I’ve had some interesting results testing it so far. I picked some obvious events that are common to both EHZ and HDF channels and was surprised couple of times to find the correlation reduced with a 0.5 to 10 Hz bandpass rather than increased. This of course just means the interaction is in frequencies outside that range. For meteors the frequency range I’m interested in is 0.5 to 10 Hz so it was a pleasant surprise to see an obvious correlation that was essentially in what would be considered noise (when looking for meteors).

Al.

2 Likes

I have just replaced the code again with another minor update to consistently position the shift and correlation text in the plot figures.

Its worth noting that this application still requires a bit of interpretation from the user. The Obspy Cross Correlation function is designed for comparing similar seismic data on different stations. In this application we are using it to compare seismic with infrasound, so the biggest differences are in signal scale due to different units and counts and speed of transmission of signals.

I’ll share here my thoughts on interpretation that I’ve built my experimentation so far.

There are 4 scenarios that lead to an apparent correlation or interaction of seismic and infrasound signal in the RS&B:

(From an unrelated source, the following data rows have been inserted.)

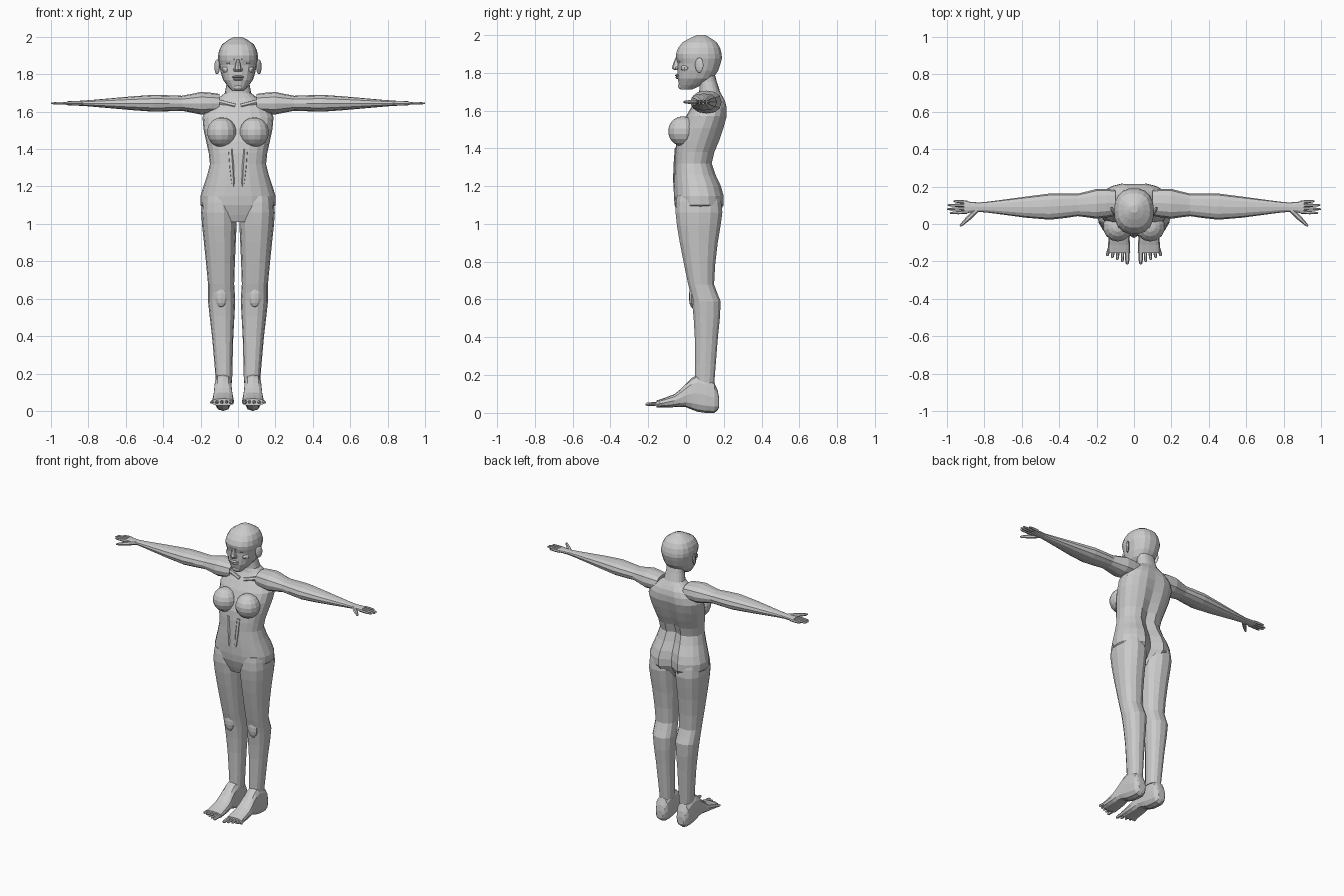
import bpy, bmesh, math
from mathutils import Vector, Matrix

default_cube = bpy.data.objects.get("Cube")
if default_cube:
    bpy.data.objects.remove(default_cube)

skin = bpy.data.materials.new("grey skin")
skin.use_nodes = True
skin.diffuse_color = (.6, .6, .6, 1)
shader = skin.node_tree.nodes["Principled BSDF"]
shader.inputs["Base Color"].default_value = skin.diffuse_color


def finish(name, bm, mirror):
    """Turn a bmesh into an object, optionally mirrored left to right."""
    bmesh.ops.recalc_face_normals(bm, faces=bm.faces)
    mesh = bpy.data.meshes.new(name)
    bm.to_mesh(mesh)
    bm.free()
    mesh.materials.append(skin)
    part = bpy.data.objects.new(name, mesh)
    bpy.context.collection.objects.link(part)
    if mirror:
        part.modifiers.new("Mirror", 'MIRROR')
    return part


def bridge(bm, rings):
    """Join rings of points into a closed tube."""
    loops = [[bm.verts.new(point) for point in ring] for ring in rings]
    for lower, upper in zip(loops, loops[1:]):
        for i in range(len(lower)):
            bm.faces.new((lower[i - 1], lower[i], upper[i], upper[i - 1]))
    bm.faces.new(loops[0])
    bm.faces.new(loops[-1])


def refine(sections):
    """Put a smoothly curved in-between section into every gap."""
    rows = [Vector(section) for section in sections]
    padded = [rows[0]] + rows + [rows[-1]]
    result = []
    for before, start, end, after in zip(padded, padded[1:], padded[2:], padded[3:]):
        middle = (start + end) / 2
        result += [start, middle + (middle - (before + after) / 2) / 8]
    return result + [rows[-1]]


def loft(name, axis, sections, centre, sides=14, power=.85, mirror=True, groove=None):
    """Sections hold position, half width, and low and high edge.
    The centre rule places the width; the groove rule dents the back."""
    bm = bmesh.new()
    rings = []
    for along, half, low, high in refine(sections):
        ring = []
        for i in range(sides):
            angle = math.tau * i / sides
            cosine, sine = math.cos(angle), math.sin(angle)
            across = centre(along) + half * math.copysign(abs(cosine) ** power, cosine)
            rise = math.copysign(abs(sine) ** power, sine)
            depth = (low + high) / 2 + (high - low) / 2 * rise
            if groove and i * 4 == sides:
                depth -= groove(along)
            place = {"x": (along, across, depth),
                     "y": (across, along, depth),
                     "z": (across, depth, along)}
            ring.append(place[axis])
        rings.append(ring)
    bridge(bm, rings)
    return finish(name, bm, mirror)


def ball(name, centre, radii, mirror=True, segments=10, turn=0):
    """Squashed low-poly sphere."""
    bm = bmesh.new()
    matrix = (Matrix.Translation(centre) @ Matrix.Rotation(turn, 4, 'Z')
              @ Matrix.Diagonal((*radii, 1)))
    bmesh.ops.create_uvsphere(bm, u_segments=segments, v_segments=segments // 2 + 2,
                              radius=1, matrix=matrix)
    return finish(name, bm, mirror)


def taper(name, start, end, thick, thin, sides=6):
    """Tapered finger, toe or ridge with a blunt tip."""
    start, end = Vector(start), Vector(end)
    turn = (end - start).to_track_quat('Z', 'Y')
    bm = bmesh.new()
    rings = []
    for fraction, radius in ((0, thick), (.5, thick), (.9, thin), (1, thin / 2)):
        middle = start.lerp(end, fraction)
        angles = [math.tau * i / sides for i in range(sides)]
        rings.append([middle + turn @ Vector((math.cos(a), math.sin(a), 0)) * radius
                      for a in angles])
    bridge(bm, rings)
    return finish(name, bm, True)


def midline(along):
    return 0


def spine(height):
    """The back furrow deepens towards the hips."""
    return max(0, min(.045, (1.7 - height) * .08))


def leg_centre(height):
    return .07 + .03 * height


def foot_centre(along):
    return .08


def arm_centre(along):
    """The upper arm sits slightly further back than the hand."""
    return .12 - .03 * min(1, along * 2)


# Torso and neck
loft("torso", "z", [
    (1.01, .1, -.03, .14), (1.1, .2, -.06, .205), (1.2, .185, -.065, .19),
    (1.32, .15, -.06, .14), (1.44, .17, -.05, .18), (1.57, .19, 0, .22),
    (1.65, .14, .05, .21), (1.7, .07, .07, .18), (1.8, .06, .07, .15)],
    midline, sides=20, mirror=False, groove=spine)
ball("breast", (.087, -.015, 1.49), (.08, .08, .08), segments=14)
taper("collarbone", (.015, .045, 1.63), (.17, .08, 1.67), .014, .012)
taper("stomach_ridge", (.04, -.045, 1.4), (.025, -.06, 1.2), .015, .01)

# Head and face
loft("head", "z", [
    (1.71, .03, -.03, .03), (1.77, .08, -.045, .145), (1.85, .1, -.045, .185),
    (1.9, .107, -.055, .19), (1.96, .085, -.02, .165), (2, .02, .06, .1)],
    midline, sides=18, mirror=False)
loft("nose", "z", [(1.815, .018, -.06, -.02), (1.825, .02, -.075, -.02),
                   (1.88, .008, -.055, -.03)], midline, sides=8, mirror=False)
ball("nostril", (.016, -.046, 1.824), (.01, .012, .01), segments=8)
ball("eye", (.047, -.02, 1.862), (.02, .02, .012))
taper("brow", (.015, -.045, 1.88), (.08, -.012, 1.885), .01, .007)
taper("lower_eyelid", (.025, -.035, 1.85), (.07, -.012, 1.853), .006, .004)
ball("cheek", (.058, 0, 1.825), (.03, .03, .02))
ball("upper_lip", (0, -.043, 1.786), (.034, .015, .007), mirror=False)
ball("lower_lip", (0, -.04, 1.774), (.03, .015, .008), mirror=False)
ball("chin", (0, -.02, 1.73), (.03, .022, .02), mirror=False)
ball("ear", (.112, .07, 1.84), (.01, .025, .04), turn=-.5)

# Arms, with each section a thickness around the arm's own height
arm_height = 1.645
arm = [(.1, .07, .05), (.2, .08, .06), (.3, .06, .04), (.45, .07, .045),
       (.7, .04, .025), (.83, .025, .014), (.91, .035, .012)]
loft("arm", "x", [(x, wide, arm_height - tall, arm_height + tall) for x, wide, tall in arm],
     arm_centre, sides=12)

# Fingers and thumb
for i, reach in enumerate((.985, 1, .997, .965)):
    y = .064 + i * .0175
    spread = (i - 1.5) * .004
    taper(f"finger_{i}", (.89, y, arm_height), (reach, y + spread, arm_height), .009, .006)
taper("thumb", (.84, .075, arm_height), (.93, -.012, arm_height), .013, .008)

# Legs, from hip to ankle
loft("leg", "z", [
    (1.15, .08, -.05, .18), (1.06, .095, -.058, .195), (.9, .085, -.035, .17),
    (.68, .07, .01, .15), (.59, .073, .03, .185), (.4, .057, .045, .17),
    (.15, .043, .045, .15)], leg_centre)
ball("kneecap", (.09, .035, .615), (.036, .02, .06))

# Feet and toes
loft("foot", "y", [
    (.175, .025, .03, .08), (.15, .045, 0, .16), (.06, .048, .006, .2),
    (0, .05, .03, .155), (-.06, .056, .03, .1), (-.155, .06, .028, .066)],
    foot_centre, sides=12, power=.75)
for i in range(5):
    x = .036 + i * .024
    thick = .009 if i else .012
    taper(f"toe_{i}", (x, -.13, .05), (x + i * .003, -.215 + i * .011, .045),
          thick, thick * .85)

  1. seismic signals that are strong enough to generate an infrasound signal or otherwise affect the infrasound detector;
  2. infrasound signals that are strong enough to affect the geophone;
  3. local events which generate both seismic and infrasound signals;
  4. external interference (RF, magnetic, or electrical) which may affect the Raspberry Pi or the sensors or other components of the RS&B.

So far, from what I’ve found, a strong seismic signal should produce the best correlation with a negative shift and likewise a strong infrasound signal should produce a the best correlation with a positive shift. A positive shift means the infrasound signal leads, and vice versa. Zero shift, obviously suggests simultaneous signals.

Type 3 events should produce best correlation with a negative shift (seismic excitation of the infrasound (if any) arrives before genuine infrasound signal but any infrasound signal doesn’t necessarily have to match the seismic signal. For example, I tested signals for several passing log trucks. The road is approx 100m from the RS&B. Despite, the HDF and EHZ signals both obviously being from the truck, the correlation was relatively to very low. So even though the signals are related to the same event, the signals are largely independent. Local impacts or explosions (events that are likely to produce a similar shaped signal in both ground and air waves) might be very different to this.

So far I haven’t detected any events that I could attribute to RF, magnetic or electrical interference. This may be the most likely source of zero shift correlations depending on what part of the system the interference is affecting.

I would also suggest that if a shift is encountered equal to the maximum value of s, that the value of s be increased to broaden the possible range of shifts the correlation function is calculated over. i.e. the best correlation may be outside the range set by +/- s.

Al.

2 Likes